Throughout the game, players would control three different characters. Utsuki, Sakuya, and Abe no Seimei, each of them being able to tap into some form of mystical power and being referred to as ohmyõdõ or exorcists. You will use these powers to battle otherworldly creatures as you work to figure out the mystery behind the monster outbreak at Fujiwara Manor in Kyoto, Japan.
When it was originally released in 2004, outside of Japan, Kuon never really garnered much coverage. It could be between the limited coverage or the at the time lackluster reviews from the few outlets that did cover it, which led to fewer printings of the actual game, specifically in North America. It is considered to be a quite rare title in the PlayStation 2 library, with used copies going for between 200-300$.
Many of what the reviewers from back then found irksome or disjointed holds true today. While Kuon does a great job of setting itself apart in the form of its art design and focus on a specific era in Japanese culture and history, its controls and combat not only didn’t age very well but even compared to some other games from 2004 felt like it might have been rough especially when you think of what else came out that year like Metal Gear Solid 3, Second Sight or Psi-ops.
While I do enjoy the world-building in Kuon, especially how the environmental storytelling really adds to it, like in Resident Evil and Silent Hills, leftover notes from people who at one point existed in this world. It is the gameplay that really bogs the whole experience down. The combat is just very unpolished. There is a real lack of responsiveness when trying to fight enemies. Even when there is a singular enemy on screen, it can be difficult if they are quick. It doesn’t help that even with the promise of these cool exorcism abilities, which granted there are quite a few really cool spells, with how slowly everything is paced and how stiff the characters feel while casting, we never feel like an all-powerful exorcist. Which, granted, could be the point. But the flip side of that is our characters all have this innate stillness to them when walking around that even the general movement feels rough at times.
Then there is, of course, the soundtrack.
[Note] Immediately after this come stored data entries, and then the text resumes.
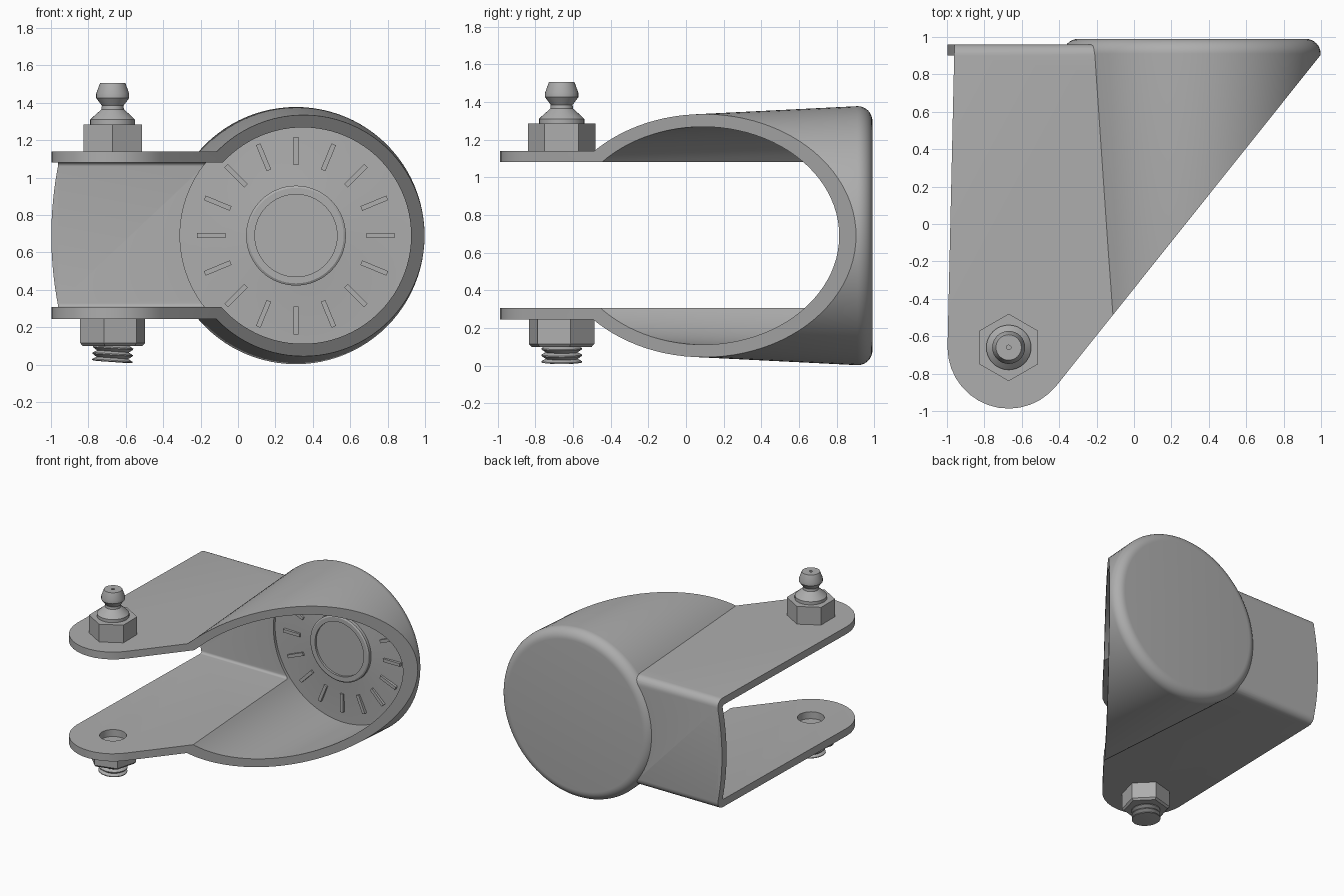
import bpy, bmesh, math
from mathutils import Matrix, Vector

if "Cube" in bpy.data.objects:
    bpy.data.objects.remove(bpy.data.objects["Cube"], do_unlink=True)

steel = bpy.data.materials.new("plain_grey")
steel.use_nodes = True
GREY = (0.42, 0.42, 0.42, 1)
steel.diffuse_color = GREY
steel.node_tree.nodes["Principled BSDF"].inputs["Base Color"].default_value = GREY

CX, CZ = 0.31, 0.69          # cup axis
BX, BY = -0.67, -0.66        # bolt axis
TO_Y = Matrix.Translation((CX, 0, CZ)) @ Matrix.Rotation(-math.pi / 2, 4, 'X')
BOLT = Matrix.Translation((BX, BY, 0))


def finish(name, bm, matrix=Matrix()):
    bm.transform(matrix)
    bmesh.ops.recalc_face_normals(bm, faces=bm.faces)
    mesh = bpy.data.meshes.new(name)
    bm.to_mesh(mesh)
    bm.free()
    mesh.materials.append(steel)
    obj = bpy.data.objects.new(name, mesh)
    bpy.context.collection.objects.link(obj)
    return obj


def lathe(name, profile, matrix, sides=64, turn=0.0):
    """Closed solid of rings (radius, height) around local z."""
    bm = bmesh.new()
    rings = []
    for r, h in profile:
        angles = [turn + math.tau * i / sides for i in range(sides)]
        rings.append([bm.verts.new((r * math.cos(a), r * math.sin(a), h)) for a in angles])
    for low, high in zip(rings, rings[1:]):
        for i in range(sides):
            j = (i + 1) % sides
            bm.faces.new((low[i], low[j], high[j], high[i]))
    bm.faces.new(rings[0])
    bm.faces.new(rings[-1])
    return finish(name, bm, matrix)


def prism(name, outline, low, high, matrix=Matrix()):
    bm = bmesh.new()
    face = bm.faces.new([bm.verts.new((x, y, low)) for x, y in outline])
    out = bmesh.ops.extrude_face_region(bm, geom=[face])
    moved = [v for v in out["geom"] if isinstance(v, bmesh.types.BMVert)]
    bmesh.ops.translate(bm, verts=moved, vec=(0, 0, high - low))
    return finish(name, bm, matrix)


def box(name, lo, hi, round_back=0.0):
    """Box with the two edges along x at its back rounded."""
    bm = bmesh.new()
    bmesh.ops.create_cube(bm, size=1)
    for v in bm.verts:
        v.co = Vector([lo[i] if v.co[i] < 0 else hi[i] for i in range(3)])
    if round_back:
        edges = [e for e in bm.edges if all(abs(v.co.y - hi[1]) < 1e-5 for v in e.verts)
                 and abs(e.verts[0].co.z - e.verts[1].co.z) < 1e-5]
        bmesh.ops.bevel(bm, geom=edges, offset=round_back, segments=6,
                        profile=0.5, affect='EDGES')
    return finish(name, bm)


def combine(target, tool, operation):
    mod = target.modifiers.new(operation, 'BOOLEAN')
    mod.object, mod.operation, mod.solver = tool, operation, 'EXACT'
    bpy.context.view_layer.update()
    graph = bpy.context.evaluated_depsgraph_get()
    mesh = bpy.data.meshes.new_from_object(target.evaluated_get(graph))
    target.modifiers.clear()
    target.data = mesh
    bpy.data.objects.remove(tool, do_unlink=True)


def cup_radius(y):
    return 0.642 + 0.05 * y


# Bracket shell: tapered cup with a rounded back joined to a box
R = 0.08
cup = [(cup_radius(y), y) for y in (-1.3, 0.99 - R)]
cup += [(0.608 + R * math.cos(a), 0.99 - R + R * math.sin(a))
        for a in [math.pi / 2 * i / 8 for i in range(1, 9)]]
bracket = lathe("bracket", cup, TO_Y, 96)
combine(bracket, box("box_outer", (-1.2, -1.3, 0.245), (0.2, 0.96, 1.14), 0.06), 'UNION')

# Hollow interior
inner = [(cup_radius(y) - 0.067, y) for y in (-1.5, 0.925)]
combine(bracket, lathe("cup_inner", inner, TO_Y, 96), 'DIFFERENCE')
combine(bracket, box("box_inner", (-1.5, -1.5, 0.307), (CX, 0.9, 1.08), 0.02), 'DIFFERENCE')

# Plan outline: rounded arm ends and slanted front cut
slope = math.atan2(1.79, 1.43)
start, end = math.pi, math.tau + slope - math.pi / 2
plan = [(-0.96, 1.2), (-0.96, 0.96)]
for i in range(15):
    a = start + (end - start) * i / 14
    plan.append((BX + 0.327 * math.cos(a), BY + 0.327 * math.sin(a)))
tip = plan[-1]
plan += [(tip[0] + 3 * math.cos(slope), tip[1] + 3 * math.sin(slope)), (-0.5, 1.6)]
combine(bracket, prism("plan", plan, -0.5, 2), 'INTERSECT')

# Bolt holes through both arms
combine(bracket, lathe("hole", [(0.1, 0.1), (0.1, 1.3)], BOLT, 32), 'DIFFERENCE')

# Bowed free edge of the back wall
bow = [(-0.95, -0.385)]
bow += [(-0.96 - 0.038 * (1 - t * t), 0.385 * t) for t in [i / 8 - 1 for i in range(17)]]
bow.append((-0.95, 0.385))
turn_up = Matrix.Translation((0, 0, CZ)) @ Matrix.Rotation(math.pi / 2, 4, 'X')
back_edge = prism("back_wall_edge", bow, -0.96, -0.9, turn_up)

# Cup floor with raised centre ring
floor = [(0.617, 0.94), (0.617, 0.92), (0.45, 0.915), (0.267, 0.9), (0.267, 0.875),
         (0.255, 0.868), (0.22, 0.868), (0.22, 0.885)]
cup_floor = lathe("cup_floor", floor, TO_Y, 64)

# Radial ribs on the floor
bm = bmesh.new()
for i in range(16):
    place = (Matrix.Rotation(math.tau * i / 16, 4, 'Z')
             @ Matrix.Translation((0.453, 0, 0.91)) @ Matrix.Diagonal((0.15, 0.026, 0.03, 1)))
    bmesh.ops.create_cube(bm, size=1, matrix=place)
ribs = finish("floor_ribs", bm, TO_Y)

# Grease fitting on the upper arm
upper_hex = lathe("upper_hex", [(0.18, 1.135), (0.18, 1.285)], BOLT, 6, math.pi / 6)
nipple = [(0.12, 1.28), (0.12, 1.31), (0.105, 1.325), (0.06, 1.365), (0.058, 1.385),
          (0.088, 1.425), (0.088, 1.45), (0.068, 1.505), (0.012, 1.505), (0.012, 1.495)]
fitting = lathe("grease_fitting", nipple, BOLT, 32)

# Nut and threaded stub under the lower arm
nut = lathe("lower_nut", [(0.18, 0.25), (0.18, 0.115), (0.165, 0.1)], BOLT, 6, math.pi / 12)
thread = [(0.085, 0.13)]
for i in range(3):
    z = 0.1 - 0.035 * i
    thread += [(0.085, z), (0.108, z - 0.013), (0.108, z - 0.019)]
thread += [(0.085, 0.008)]
tilt = BOLT @ Matrix.Translation((0, 0, 0.06)) @ Matrix.Rotation(0.07, 4, 'Y')
stub = lathe("threaded_stub", thread, tilt @ Matrix.Translation((0, 0, -0.054)), 32)

# Smooth shading with sharp edges kept
bpy.ops.object.select_all(action='DESELECT')
for obj in (bracket, back_edge, cup_floor, ribs, upper_hex, fitting, nut, stub):
    obj.select_set(True)
bpy.context.view_layer.objects.active = bracket
bpy.ops.object.shade_smooth_by_angle(angle=math.radians(30))
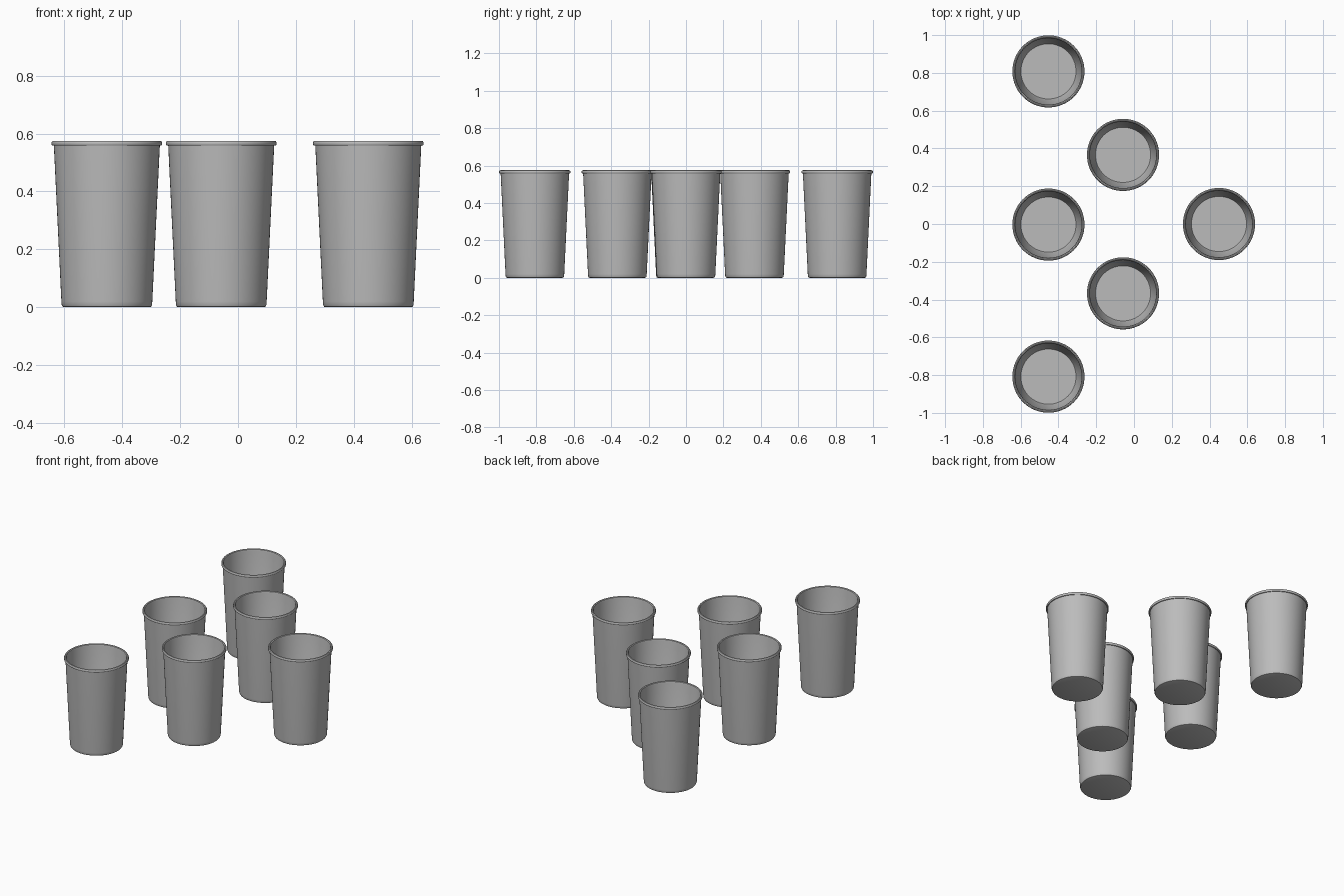
import bpy
import bmesh
import math

cube = bpy.data.objects.get("Cube")
if cube:
    bpy.data.objects.remove(cube, do_unlink=True)

# Plain grey plastic
grey = bpy.data.materials.new("grey_plastic")
grey.use_nodes = True
colour = (0.5, 0.5, 0.5, 1)
grey.diffuse_color = colour
grey.node_tree.nodes["Principled BSDF"].inputs["Base Color"].default_value = colour

# Cup section (radius, height): underside, outer wall, rolled rim, inner wall, floor
PROFILE = [
    (0, 0), (0.148, 0), (0.153, 0.002), (0.156, 0.008), (0.157, 0.02),
    (0.183, 0.558), (0.188, 0.558), (0.191, 0.562), (0.191, 0.569),
    (0.188, 0.574), (0.183, 0.575), (0.178, 0.572), (0.176, 0.562),
    (0.151, 0.02), (0.146, 0.01), (0, 0.01),
]
SIDES = 64


def cup_mesh():
    bm = bmesh.new()
    verts = [bm.verts.new((r, 0, z)) for r, z in PROFILE]
    edges = [bm.edges.new(pair) for pair in zip(verts, verts[1:])]
    bmesh.ops.spin(bm, geom=verts + edges, axis=(0, 0, 1), cent=(0, 0, 0),
                   angle=2 * math.pi, steps=SIDES)
    bmesh.ops.remove_doubles(bm, verts=bm.verts, dist=0.0002)
    bmesh.ops.recalc_face_normals(bm, faces=bm.faces)
    mesh = bpy.data.meshes.new("cup")
    bm.to_mesh(mesh)
    bm.free()
    mesh.materials.append(grey)
    return mesh


# Six cups set out in a triangle
PLACES = {
    "cup_tip": (0.45, 0),
    "cup_middle_front": (-0.058, -0.367),
    "cup_middle_back": (-0.058, 0.366),
    "cup_row_front": (-0.453, -0.808),
    "cup_row_centre": (-0.453, -0.003),
    "cup_row_back": (-0.453, 0.808),
}
mesh = cup_mesh()
bpy.ops.object.select_all(action='DESELECT')
for name, (x, y) in PLACES.items():
    cup = bpy.data.objects.new(name, mesh)
    cup.location = (x, y, 0)
    bpy.context.collection.objects.link(cup)

# Smooth walls with crisp creases
bpy.context.view_layer.objects.active = cup
cup.select_set(True)
bpy.ops.object.shade_smooth_by_angle(angle=math.radians(40))
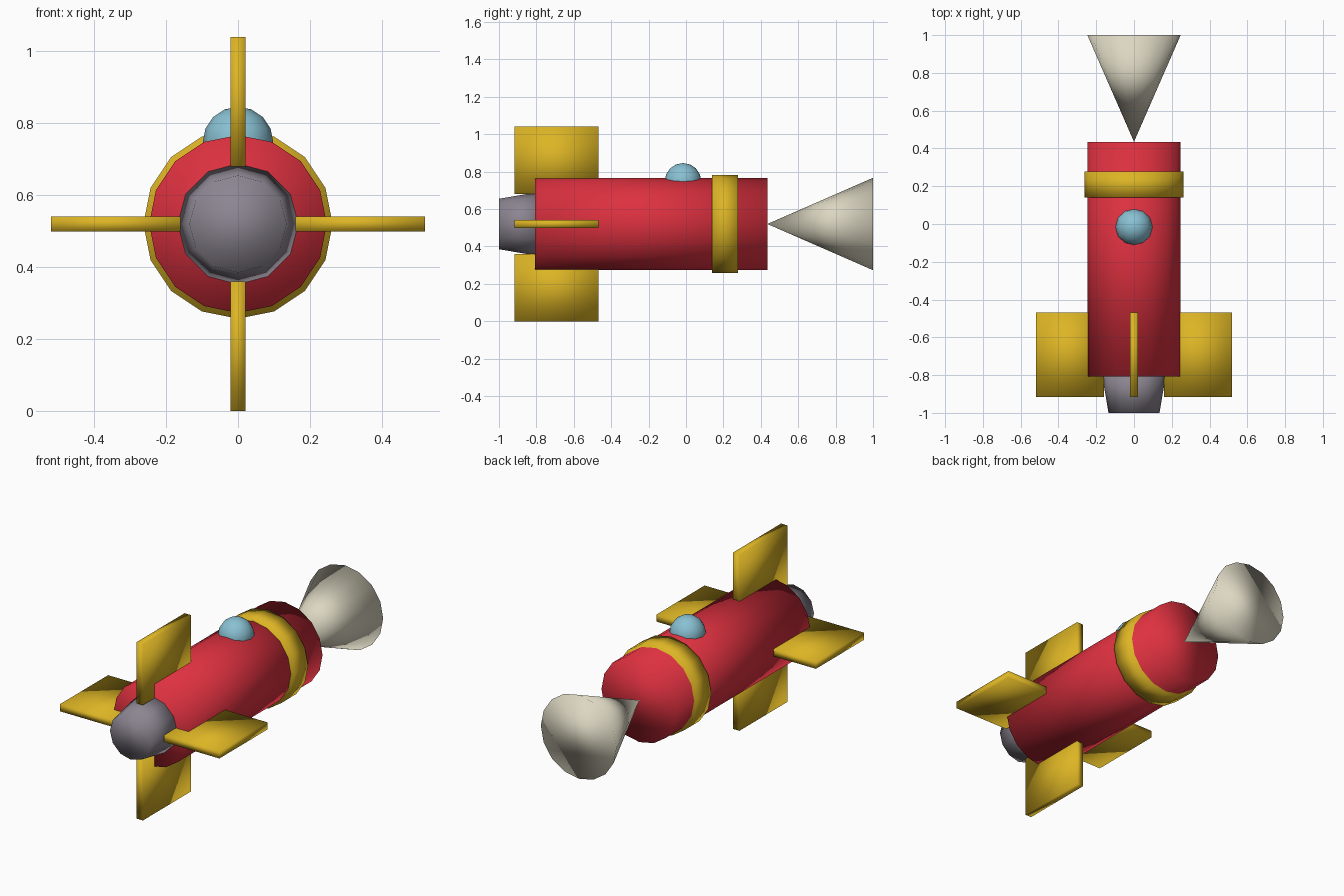
import bpy, bmesh
from math import pi
from mathutils import Matrix, Vector

cube = bpy.data.objects.get("Cube")
if cube:
    bpy.data.objects.remove(cube, do_unlink=True)

AXIS_Z = 0.52  # height of the rocket's long axis


def material(name, rgb):
    m = bpy.data.materials.new(name)
    m.use_nodes = True
    m.diffuse_color = (*rgb, 1)
    bsdf = next(n for n in m.node_tree.nodes if n.type == 'BSDF_PRINCIPLED')
    bsdf.inputs["Base Color"].default_value = (*rgb, 1)
    return m


red = material("red", (0.72, 0.03, 0.05))
yellow = material("yellow", (0.72, 0.46, 0.018))
grey = material("grey", (0.26, 0.235, 0.28))
cream = material("cream", (0.72, 0.68, 0.54))
blue = material("light blue", (0.25, 0.53, 0.65))


def finish(name, bm, mat):
    bmesh.ops.recalc_face_normals(bm, faces=bm.faces)
    for f in bm.faces:
        f.smooth = True
    mesh = bpy.data.meshes.new(name)
    bm.to_mesh(mesh)
    bm.free()
    mesh.materials.append(mat)
    ob = bpy.data.objects.new(name, mesh)
    bpy.context.collection.objects.link(ob)
    return ob


def tube(name, mat, y0, r0, y1, r1, sides=16):
    """Capped cylinder or cone along y, from y0 to y1."""
    bm = bmesh.new()
    place = Matrix.Translation((0, (y0 + y1) / 2, AXIS_Z)) @ Matrix.Rotation(-pi / 2, 4, 'X')
    bmesh.ops.create_cone(bm, cap_ends=True, segments=sides, radius1=r0, radius2=r1,
                          depth=y1 - y0, matrix=place @ Matrix.Rotation(pi / 2, 4, 'Z'))
    bmesh.ops.remove_doubles(bm, verts=bm.verts, dist=0.0001)
    return finish(name, bm, mat)


# Fuselage, band, engine and rear cone
tube("body", red, -0.807, 0.247, 0.435, 0.247)
tube("band", yellow, 0.14, 0.263, 0.277, 0.263)
tube("nozzle", grey, -1.0, 0.135, -0.77, 0.174, 12)
tube("tail_cone", cream, 0.435, 0.0, 1.0, 0.247)

# Four fins around the axis
for i, side in enumerate(("left", "top", "right", "bottom")):
    bm = bmesh.new()
    bmesh.ops.create_cube(bm, size=1)
    bmesh.ops.scale(bm, vec=Vector((0.36, 0.448, 0.042)), verts=bm.verts)
    bmesh.ops.translate(bm, vec=Vector((0.34, -0.692, 0)), verts=bm.verts)
    bm.transform(Matrix.Translation((0, 0, AXIS_Z)) @ Matrix.Rotation(-i * pi / 2, 4, 'Y'))
    finish(side + "_fin", bm, yellow)

# Window dome on top of the body
bm = bmesh.new()
bmesh.ops.create_uvsphere(bm, u_segments=12, v_segments=8, radius=0.098,
                          matrix=Matrix.Translation((0, -0.016, 0.748)))
finish("window_dome", bm, blue)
Today, FromSoftware is known for its incredibly emotional and gut-wrenching scores. They embody the game and command the scenes leading to this infallible mixture between music and storytelling that is present in so few other games. In Kuon, unfortunately, there is just this one guttural moan with some wind effects for the entire game outside of boss fights which do have some good soundtracks, but nothing compared to the ones present in FromSoftware games today.
The Horror is Kuon is awesome, and to me, it is easily the biggest takeaway. The way they allow the environment to really set up some truly disturbing scenes and let us sit with it. Or how slowly walking through a scene only to realize there was someone… Or someTHING on the roof watching us the whole time has a way of sinking in and getting under your skin. This is where the movement and its stamina and health mixture system does help to set up these moments. Because in Kuon, your health and stamina are interconnected. So if you find yourself running around, you’ll get winded, and it’ll attract enemies in the area to you. But, because your health is also connected to it, you will be facing these enemies with a lot more risk. It’s just unfortunate that the slow trodding through cleared areas tends to slow the pace down so much.
It’s hard to say if it’s worth the trip through Kuon, given its difficulty to find and outdated game design. If you have the means to go through it, then go ahead. Just know that unlike some other choice PlayStation 2 horror games, it hasn’t aged the greatest in its combat. Environmental storytelling is still top-notch, so if you are in it more for the story, then I would say go for it. It would be nice if there was an easier legal way to play, and with the amount of goodwill FromSoftware holds with its fans, it would be awesome to see them rerelease this game.
In a world of rare horror games, Kuon is one of the better-known ones, alongside Haunting Ground and Rule of Rose. I have already expressed my feelings for Rule of Rose before, but my next goal is to finally sit down and see what all the fuss is over Haunting Ground.